#### [Input data]
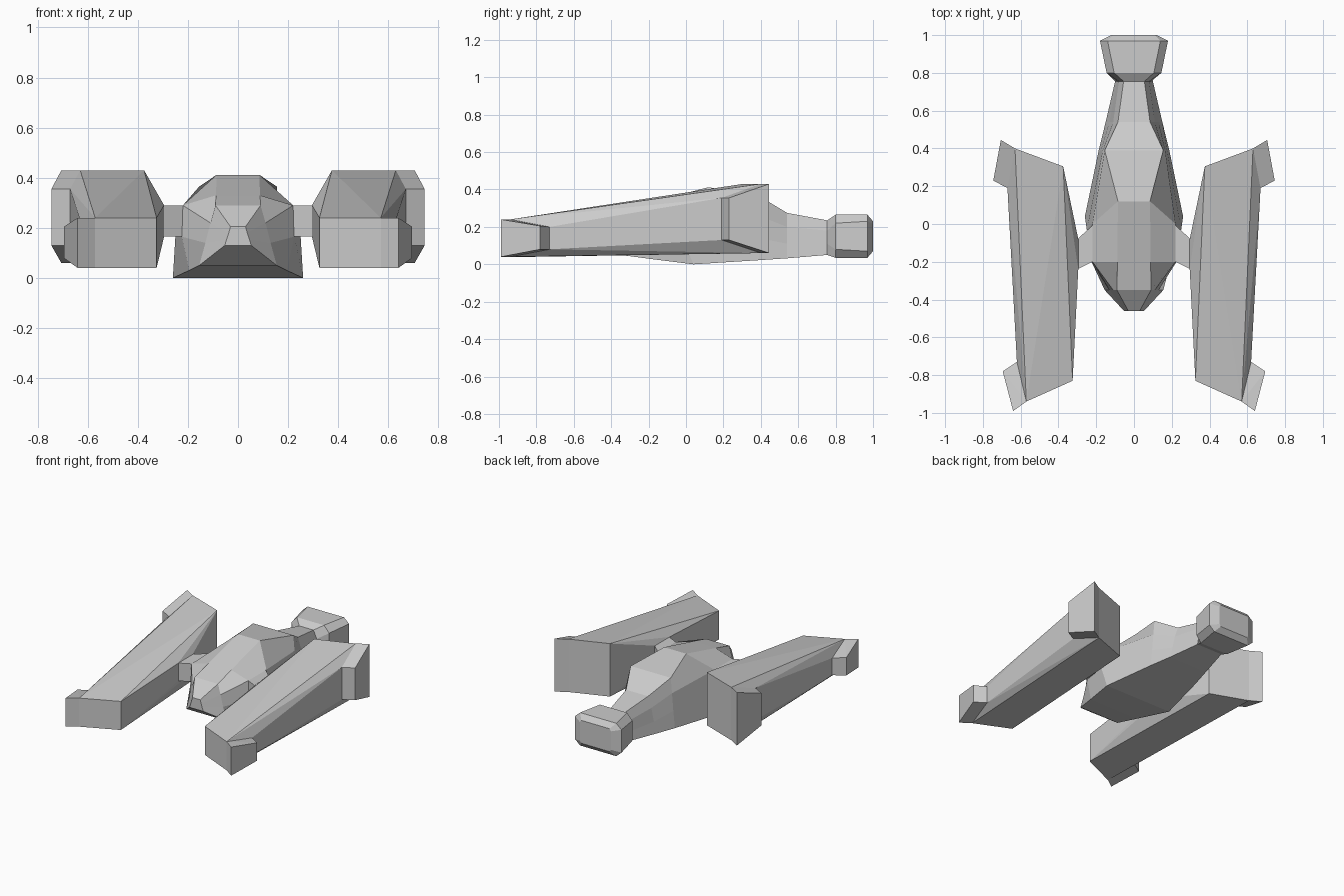
import bpy, bmesh

if "Cube" in bpy.data.objects:
    bpy.data.objects.remove(bpy.data.objects["Cube"])


def make_object(name, bm):
    bmesh.ops.recalc_face_normals(bm, faces=bm.faces)
    mesh = bpy.data.meshes.new(name)
    bm.to_mesh(mesh)
    bm.free()
    ob = bpy.data.objects.new(name, mesh)
    bpy.context.collection.objects.link(ob)
    return ob


def loft(name, halves):
    """Skin mirrored half sections (top to bottom) into a closed hull."""
    bm = bmesh.new()
    rings = []
    for half in halves:
        pts = half + [(-x, y, z) for x, y, z in reversed(half)]
        rings.append([bm.verts.new(p) for p in pts])
    n = len(rings[0])
    for a, b in zip(rings, rings[1:]):
        for i in range(n):
            j = (i + 1) % n
            bm.faces.new((a[i], a[j], b[j], b[i]))
    bm.faces.new(rings[0])
    bm.faces.new(rings[-1])
    return make_object(name, bm)


def hull(name, columns, side):
    """Convex block from columns (x, y, low z, high z), on one side."""
    bm = bmesh.new()
    for x, y, lo, hi in columns:
        bm.verts.new((x * side, y, lo))
        bm.verts.new((x * side, y, hi))
    bmesh.ops.convex_hull(bm, input=bm.verts)
    bmesh.ops.dissolve_limit(bm, angle_limit=0.02, verts=bm.verts, edges=bm.edges)
    return make_object(name, bm)


def flat(y, *xz):
    return [(x, y, z) for x, z in xz]


# Central fuselage, from nose to tail block
loft("fuselage", [
    flat(-.46, (.03, .205), (.037, .18), (.045, .155), (.053, .13)),
    flat(-.35, (.09, .29), (.11, .22), (.13, .14), (.155, .05)),
    flat(-.20, (.088, .33), (.22, .29), (.225, .165), (.195, .03)),
    [(.085, .12, .412), (.22, 0, .29), (.25, -.03, .165), (.26, .04, 0)],
    flat(.39, (.155, .365), (.165, .26), (.175, .14), (.187, .022)),
    flat(.54, (.085, .275), (.11, .2), (.13, .11), (.15, .032)),
    flat(.755, (.055, .235), (.08, .18), (.09, .11), (.10, .05)),
    flat(.80, (.105, .265), (.145, .22), (.145, .08), (.11, .035)),
    flat(.97, (.14, .265), (.18, .23), (.18, .07), (.14, .035)),
    flat(1.0, (.11, .23), (.12, .215), (.12, .085), (.11, .07)),
])

for side, label in ((1, "right"), (-1, "left")):
    # Long side pod, bulging inward where the pylon meets it
    hull(label + "_pod", [
        (.325, -.83, .04, .24), (.57, -.94, .04, .24),
        (.62, -.73, .08, .20), (.67, .19, .13, .355),
        (.63, .40, .06, .43), (.375, .305, .06, .43),
        (.295, -.08, .165, .29), (.295, -.24, .165, .29)], side)
    # Flared outer blocks at the pod ends
    hull(label + "_front_flare", [
        (.57, -.94, .04, .24), (.64, -.99, .04, .24),
        (.695, -.78, .08, .205), (.62, -.73, .08, .20)], side)
    hull(label + "_rear_flare", [
        (.63, .40, .06, .43), (.705, .445, .06, .43),
        (.745, .23, .13, .355), (.67, .19, .13, .355)], side)
    # Pylon joining pod and fuselage
    hull(label + "_pylon", [
        (.20, -.19, .165, .29), (.20, .01, .165, .29),
        (.30, -.08, .165, .29), (.30, -.24, .165, .29)], side)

#### [Task to complete]
A word-for-word copy of the listing is needed, with no pictures in it.

#### [Answer to this exercise]
import bpy, bmesh

if "Cube" in bpy.data.objects:
    bpy.data.objects.remove(bpy.data.objects["Cube"])


def make_object(name, bm):
    bmesh.ops.recalc_face_normals(bm, faces=bm.faces)
    mesh = bpy.data.meshes.new(name)
    bm.to_mesh(mesh)
    bm.free()
    ob = bpy.data.objects.new(name, mesh)
    bpy.context.collection.objects.link(ob)
    return ob


def loft(name, halves):
    """Skin mirrored half sections (top to bottom) into a closed hull."""
    bm = bmesh.new()
    rings = []
    for half in halves:
        pts = half + [(-x, y, z) for x, y, z in reversed(half)]
        rings.append([bm.verts.new(p) for p in pts])
    n = len(rings[0])
    for a, b in zip(rings, rings[1:]):
        for i in range(n):
            j = (i + 1) % n
            bm.faces.new((a[i], a[j], b[j], b[i]))
    bm.faces.new(rings[0])
    bm.faces.new(rings[-1])
    return make_object(name, bm)


def hull(name, columns, side):
    """Convex block from columns (x, y, low z, high z), on one side."""
    bm = bmesh.new()
    for x, y, lo, hi in columns:
        bm.verts.new((x * side, y, lo))
        bm.verts.new((x * side, y, hi))
    bmesh.ops.convex_hull(bm, input=bm.verts)
    bmesh.ops.dissolve_limit(bm, angle_limit=0.02, verts=bm.verts, edges=bm.edges)
    return make_object(name, bm)


def flat(y, *xz):
    return [(x, y, z) for x, z in xz]


# Central fuselage, from nose to tail block
loft("fuselage", [
    flat(-.46, (.03, .205), (.037, .18), (.045, .155), (.053, .13)),
    flat(-.35, (.09, .29), (.11, .22), (.13, .14), (.155, .05)),
    flat(-.20, (.088, .33), (.22, .29), (.225, .165), (.195, .03)),
    [(.085, .12, .412), (.22, 0, .29), (.25, -.03, .165), (.26, .04, 0)],
    flat(.39, (.155, .365), (.165, .26), (.175, .14), (.187, .022)),
    flat(.54, (.085, .275), (.11, .2), (.13, .11), (.15, .032)),
    flat(.755, (.055, .235), (.08, .18), (.09, .11), (.10, .05)),
    flat(.80, (.105, .265), (.145, .22), (.145, .08), (.11, .035)),
    flat(.97, (.14, .265), (.18, .23), (.18, .07), (.14, .035)),
    flat(1.0, (.11, .23), (.12, .215), (.12, .085), (.11, .07)),
])

for side, label in ((1, "right"), (-1, "left")):
    # Long side pod, bulging inward where the pylon meets it
    hull(label + "_pod", [
        (.325, -.83, .04, .24), (.57, -.94, .04, .24),
        (.62, -.73, .08, .20), (.67, .19, .13, .355),
        (.63, .40, .06, .43), (.375, .305, .06, .43),
        (.295, -.08, .165, .29), (.295, -.24, .165, .29)], side)
    # Flared outer blocks at the pod ends
    hull(label + "_front_flare", [
        (.57, -.94, .04, .24), (.64, -.99, .04, .24),
        (.695, -.78, .08, .205), (.62, -.73, .08, .20)], side)
    hull(label + "_rear_flare", [
        (.63, .40, .06, .43), (.705, .445, .06, .43),
        (.745, .23, .13, .355), (.67, .19, .13, .355)], side)
    # Pylon joining pod and fuselage
    hull(label + "_pylon", [
        (.20, -.19, .165, .29), (.20, .01, .165, .29),
        (.30, -.08, .165, .29), (.30, -.24, .165, .29)], side)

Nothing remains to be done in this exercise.